---- Exercise input

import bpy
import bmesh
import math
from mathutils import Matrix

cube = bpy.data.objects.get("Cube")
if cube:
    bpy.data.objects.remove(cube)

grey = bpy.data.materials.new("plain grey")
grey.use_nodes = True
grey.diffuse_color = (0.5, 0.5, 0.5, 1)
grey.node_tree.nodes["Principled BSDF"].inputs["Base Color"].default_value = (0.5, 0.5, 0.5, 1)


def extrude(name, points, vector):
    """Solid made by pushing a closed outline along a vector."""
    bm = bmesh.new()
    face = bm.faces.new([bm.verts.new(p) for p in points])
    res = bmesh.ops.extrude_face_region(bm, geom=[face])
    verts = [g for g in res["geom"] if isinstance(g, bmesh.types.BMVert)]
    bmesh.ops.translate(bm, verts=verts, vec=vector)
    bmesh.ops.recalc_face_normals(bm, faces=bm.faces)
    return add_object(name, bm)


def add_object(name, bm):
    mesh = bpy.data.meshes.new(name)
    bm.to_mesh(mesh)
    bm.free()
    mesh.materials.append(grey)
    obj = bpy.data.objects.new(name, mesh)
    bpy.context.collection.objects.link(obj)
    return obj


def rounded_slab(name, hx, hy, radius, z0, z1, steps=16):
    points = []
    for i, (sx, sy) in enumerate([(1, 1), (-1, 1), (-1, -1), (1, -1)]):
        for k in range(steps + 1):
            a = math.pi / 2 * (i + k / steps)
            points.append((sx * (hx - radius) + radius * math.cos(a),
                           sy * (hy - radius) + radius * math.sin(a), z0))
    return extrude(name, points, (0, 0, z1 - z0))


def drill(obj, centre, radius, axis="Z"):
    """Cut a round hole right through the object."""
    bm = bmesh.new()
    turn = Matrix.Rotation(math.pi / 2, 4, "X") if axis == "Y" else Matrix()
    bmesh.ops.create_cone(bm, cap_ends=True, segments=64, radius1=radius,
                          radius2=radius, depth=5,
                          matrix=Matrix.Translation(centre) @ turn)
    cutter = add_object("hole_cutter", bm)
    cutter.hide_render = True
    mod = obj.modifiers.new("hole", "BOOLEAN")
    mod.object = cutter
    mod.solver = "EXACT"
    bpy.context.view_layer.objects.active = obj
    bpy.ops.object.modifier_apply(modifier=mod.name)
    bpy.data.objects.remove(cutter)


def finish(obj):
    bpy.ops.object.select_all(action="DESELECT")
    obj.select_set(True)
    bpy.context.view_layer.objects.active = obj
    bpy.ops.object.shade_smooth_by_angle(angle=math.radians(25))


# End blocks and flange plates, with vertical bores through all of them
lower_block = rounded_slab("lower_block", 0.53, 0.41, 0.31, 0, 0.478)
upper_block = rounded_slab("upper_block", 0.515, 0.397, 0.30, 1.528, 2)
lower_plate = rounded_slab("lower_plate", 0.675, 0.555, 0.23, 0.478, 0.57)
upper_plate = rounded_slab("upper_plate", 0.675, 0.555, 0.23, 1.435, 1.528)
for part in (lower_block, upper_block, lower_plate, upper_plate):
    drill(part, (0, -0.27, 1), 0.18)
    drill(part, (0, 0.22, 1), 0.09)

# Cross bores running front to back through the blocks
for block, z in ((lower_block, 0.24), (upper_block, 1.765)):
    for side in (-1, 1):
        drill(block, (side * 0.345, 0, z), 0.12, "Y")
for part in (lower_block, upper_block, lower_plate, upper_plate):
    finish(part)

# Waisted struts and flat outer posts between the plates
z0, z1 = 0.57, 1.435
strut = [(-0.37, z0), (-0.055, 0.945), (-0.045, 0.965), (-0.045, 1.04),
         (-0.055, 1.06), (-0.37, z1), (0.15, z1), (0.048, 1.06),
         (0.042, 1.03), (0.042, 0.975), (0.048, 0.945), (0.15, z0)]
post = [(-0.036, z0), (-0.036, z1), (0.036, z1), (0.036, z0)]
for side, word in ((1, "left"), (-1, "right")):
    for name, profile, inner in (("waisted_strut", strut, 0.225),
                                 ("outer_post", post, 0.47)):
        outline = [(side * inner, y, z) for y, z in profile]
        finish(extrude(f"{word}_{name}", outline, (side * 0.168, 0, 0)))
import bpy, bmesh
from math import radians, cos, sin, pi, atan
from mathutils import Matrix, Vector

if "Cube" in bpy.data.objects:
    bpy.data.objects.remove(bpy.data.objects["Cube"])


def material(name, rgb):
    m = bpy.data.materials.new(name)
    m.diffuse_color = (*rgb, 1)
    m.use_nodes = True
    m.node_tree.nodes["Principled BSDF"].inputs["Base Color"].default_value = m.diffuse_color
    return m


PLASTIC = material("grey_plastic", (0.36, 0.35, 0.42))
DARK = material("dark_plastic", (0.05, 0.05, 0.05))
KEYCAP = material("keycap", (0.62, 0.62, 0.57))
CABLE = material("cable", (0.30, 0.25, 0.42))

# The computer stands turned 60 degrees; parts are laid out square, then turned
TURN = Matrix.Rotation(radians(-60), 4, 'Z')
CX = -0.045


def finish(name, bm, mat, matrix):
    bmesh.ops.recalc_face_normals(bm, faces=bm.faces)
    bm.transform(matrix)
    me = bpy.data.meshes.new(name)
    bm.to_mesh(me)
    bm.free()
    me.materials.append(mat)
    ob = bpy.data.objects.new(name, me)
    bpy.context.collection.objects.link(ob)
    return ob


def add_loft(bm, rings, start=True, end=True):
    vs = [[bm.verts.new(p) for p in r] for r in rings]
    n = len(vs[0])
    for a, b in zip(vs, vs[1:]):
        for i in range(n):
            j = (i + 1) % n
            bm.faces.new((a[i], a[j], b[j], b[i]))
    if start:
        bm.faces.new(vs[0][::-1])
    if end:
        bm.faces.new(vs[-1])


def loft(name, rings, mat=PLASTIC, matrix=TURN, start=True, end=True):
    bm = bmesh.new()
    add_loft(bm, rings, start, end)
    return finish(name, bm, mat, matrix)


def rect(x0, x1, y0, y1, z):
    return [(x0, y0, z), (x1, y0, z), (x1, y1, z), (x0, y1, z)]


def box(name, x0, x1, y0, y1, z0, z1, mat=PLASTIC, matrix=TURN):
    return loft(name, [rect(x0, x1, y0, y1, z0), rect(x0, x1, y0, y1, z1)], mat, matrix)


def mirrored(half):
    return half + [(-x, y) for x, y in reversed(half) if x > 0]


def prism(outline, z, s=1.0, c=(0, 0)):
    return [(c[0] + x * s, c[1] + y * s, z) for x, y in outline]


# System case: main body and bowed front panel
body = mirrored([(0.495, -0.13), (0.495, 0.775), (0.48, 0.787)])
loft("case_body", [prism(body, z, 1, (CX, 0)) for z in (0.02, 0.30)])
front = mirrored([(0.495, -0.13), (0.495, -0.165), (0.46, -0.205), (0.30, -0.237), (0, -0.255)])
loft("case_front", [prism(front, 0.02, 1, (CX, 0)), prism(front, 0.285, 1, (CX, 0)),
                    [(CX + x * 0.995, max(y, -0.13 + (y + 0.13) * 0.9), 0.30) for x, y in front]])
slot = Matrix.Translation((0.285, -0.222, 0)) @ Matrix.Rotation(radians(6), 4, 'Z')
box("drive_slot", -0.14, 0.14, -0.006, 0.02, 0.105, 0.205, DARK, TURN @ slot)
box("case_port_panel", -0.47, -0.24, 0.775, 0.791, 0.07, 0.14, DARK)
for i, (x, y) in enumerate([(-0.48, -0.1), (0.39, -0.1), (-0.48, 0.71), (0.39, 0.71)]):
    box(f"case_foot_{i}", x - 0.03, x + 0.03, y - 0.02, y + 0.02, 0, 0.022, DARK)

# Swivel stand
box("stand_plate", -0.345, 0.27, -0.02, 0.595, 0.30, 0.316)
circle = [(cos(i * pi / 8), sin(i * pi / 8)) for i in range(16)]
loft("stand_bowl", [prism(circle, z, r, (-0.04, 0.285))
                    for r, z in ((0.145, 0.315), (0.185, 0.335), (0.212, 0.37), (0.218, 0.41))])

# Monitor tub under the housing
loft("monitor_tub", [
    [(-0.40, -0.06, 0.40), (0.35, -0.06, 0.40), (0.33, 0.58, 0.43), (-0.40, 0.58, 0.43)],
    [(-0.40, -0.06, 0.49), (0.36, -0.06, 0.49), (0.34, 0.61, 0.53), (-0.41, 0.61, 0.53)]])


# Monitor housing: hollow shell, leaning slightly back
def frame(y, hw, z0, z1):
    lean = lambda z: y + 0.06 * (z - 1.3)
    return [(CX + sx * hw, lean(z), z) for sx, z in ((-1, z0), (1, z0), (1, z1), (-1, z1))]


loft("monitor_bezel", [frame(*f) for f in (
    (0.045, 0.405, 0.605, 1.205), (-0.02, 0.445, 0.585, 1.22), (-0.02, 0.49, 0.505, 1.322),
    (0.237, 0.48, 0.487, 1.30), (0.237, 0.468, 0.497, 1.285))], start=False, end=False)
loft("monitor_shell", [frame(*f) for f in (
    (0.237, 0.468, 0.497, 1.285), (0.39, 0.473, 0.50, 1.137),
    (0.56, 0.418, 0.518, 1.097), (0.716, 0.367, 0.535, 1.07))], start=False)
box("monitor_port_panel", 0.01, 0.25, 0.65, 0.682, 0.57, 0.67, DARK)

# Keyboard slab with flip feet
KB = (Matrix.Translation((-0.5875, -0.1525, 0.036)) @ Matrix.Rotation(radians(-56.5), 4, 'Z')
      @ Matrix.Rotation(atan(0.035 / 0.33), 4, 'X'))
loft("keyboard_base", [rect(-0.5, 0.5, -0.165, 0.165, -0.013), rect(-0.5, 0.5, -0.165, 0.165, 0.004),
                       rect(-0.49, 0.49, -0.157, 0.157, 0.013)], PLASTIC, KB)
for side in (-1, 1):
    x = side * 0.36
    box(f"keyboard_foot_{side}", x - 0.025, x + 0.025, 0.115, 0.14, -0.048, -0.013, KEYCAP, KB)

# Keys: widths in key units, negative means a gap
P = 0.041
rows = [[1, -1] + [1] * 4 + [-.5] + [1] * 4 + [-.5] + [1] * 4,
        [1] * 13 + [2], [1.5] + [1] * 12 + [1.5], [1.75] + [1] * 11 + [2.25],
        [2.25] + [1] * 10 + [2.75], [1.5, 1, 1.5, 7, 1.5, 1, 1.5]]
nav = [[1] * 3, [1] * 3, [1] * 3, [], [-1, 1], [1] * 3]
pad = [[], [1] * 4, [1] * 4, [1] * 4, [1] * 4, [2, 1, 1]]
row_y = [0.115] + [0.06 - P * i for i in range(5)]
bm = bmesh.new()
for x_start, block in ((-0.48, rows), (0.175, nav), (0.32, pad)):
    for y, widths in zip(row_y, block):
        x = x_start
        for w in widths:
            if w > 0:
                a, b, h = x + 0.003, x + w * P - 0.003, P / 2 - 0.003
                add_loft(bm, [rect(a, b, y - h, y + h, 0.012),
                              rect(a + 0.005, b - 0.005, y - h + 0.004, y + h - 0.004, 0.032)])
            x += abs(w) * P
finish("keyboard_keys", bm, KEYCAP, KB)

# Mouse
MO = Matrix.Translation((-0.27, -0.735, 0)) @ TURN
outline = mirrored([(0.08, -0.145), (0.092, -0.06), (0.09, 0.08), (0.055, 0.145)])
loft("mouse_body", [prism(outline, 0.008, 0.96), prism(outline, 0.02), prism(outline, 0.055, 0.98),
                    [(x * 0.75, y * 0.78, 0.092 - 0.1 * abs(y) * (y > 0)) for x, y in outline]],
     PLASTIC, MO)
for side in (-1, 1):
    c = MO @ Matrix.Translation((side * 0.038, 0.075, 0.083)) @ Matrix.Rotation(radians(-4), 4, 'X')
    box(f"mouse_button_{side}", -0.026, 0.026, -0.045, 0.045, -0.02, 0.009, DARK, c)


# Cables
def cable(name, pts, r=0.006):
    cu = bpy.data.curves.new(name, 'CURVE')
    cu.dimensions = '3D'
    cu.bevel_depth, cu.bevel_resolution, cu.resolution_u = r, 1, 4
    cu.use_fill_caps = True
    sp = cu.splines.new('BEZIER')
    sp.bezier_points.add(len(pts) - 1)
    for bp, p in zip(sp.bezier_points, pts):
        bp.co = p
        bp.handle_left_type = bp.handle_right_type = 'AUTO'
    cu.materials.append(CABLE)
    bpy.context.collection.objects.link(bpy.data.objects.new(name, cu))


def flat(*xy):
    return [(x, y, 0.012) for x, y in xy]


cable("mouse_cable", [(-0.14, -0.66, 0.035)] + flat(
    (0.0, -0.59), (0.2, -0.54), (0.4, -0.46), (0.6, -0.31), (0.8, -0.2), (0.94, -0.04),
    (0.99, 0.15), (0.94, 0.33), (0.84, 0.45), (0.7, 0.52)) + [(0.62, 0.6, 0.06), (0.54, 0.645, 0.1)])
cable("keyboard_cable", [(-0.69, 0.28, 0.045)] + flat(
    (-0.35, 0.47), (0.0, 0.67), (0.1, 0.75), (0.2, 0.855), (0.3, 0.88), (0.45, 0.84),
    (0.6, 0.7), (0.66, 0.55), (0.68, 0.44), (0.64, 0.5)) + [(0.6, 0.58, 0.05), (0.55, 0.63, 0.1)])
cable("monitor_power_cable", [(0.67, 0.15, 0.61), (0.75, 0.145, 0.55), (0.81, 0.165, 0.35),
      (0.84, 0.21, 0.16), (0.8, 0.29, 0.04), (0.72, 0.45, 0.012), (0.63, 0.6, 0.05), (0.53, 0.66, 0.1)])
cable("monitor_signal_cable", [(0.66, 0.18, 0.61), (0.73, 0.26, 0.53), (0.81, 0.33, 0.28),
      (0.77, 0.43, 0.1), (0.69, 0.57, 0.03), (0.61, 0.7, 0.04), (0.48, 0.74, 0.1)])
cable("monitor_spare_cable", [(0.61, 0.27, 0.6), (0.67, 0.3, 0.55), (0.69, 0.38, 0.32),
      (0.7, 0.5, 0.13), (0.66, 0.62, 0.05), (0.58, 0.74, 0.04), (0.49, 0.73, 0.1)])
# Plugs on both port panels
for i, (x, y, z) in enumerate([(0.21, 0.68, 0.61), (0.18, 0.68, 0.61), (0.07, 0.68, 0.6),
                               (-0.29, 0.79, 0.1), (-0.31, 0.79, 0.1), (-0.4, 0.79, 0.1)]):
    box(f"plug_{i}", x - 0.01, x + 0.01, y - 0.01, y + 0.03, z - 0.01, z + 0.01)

--------

## [Task details]
Where in the entries does the word "rect" occur? Copy out each line that has it.

## [Output of the exercise]
def rect(x0, x1, y0, y1, z):
    return loft(name, [rect(x0, x1, y0, y1, z0), rect(x0, x1, y0, y1, z1)], mat, matrix)
loft("keyboard_base", [rect(-0.5, 0.5, -0.165, 0.165, -0.013), rect(-0.5, 0.5, -0.165, 0.165, 0.004),
                       rect(-0.49, 0.49, -0.157, 0.157, 0.013)], PLASTIC, KB)
                add_loft(bm, [rect(a, b, y - h, y + h, 0.012),
                              rect(a + 0.005, b - 0.005, y - h + 0.004, y + h - 0.004, 0.032)])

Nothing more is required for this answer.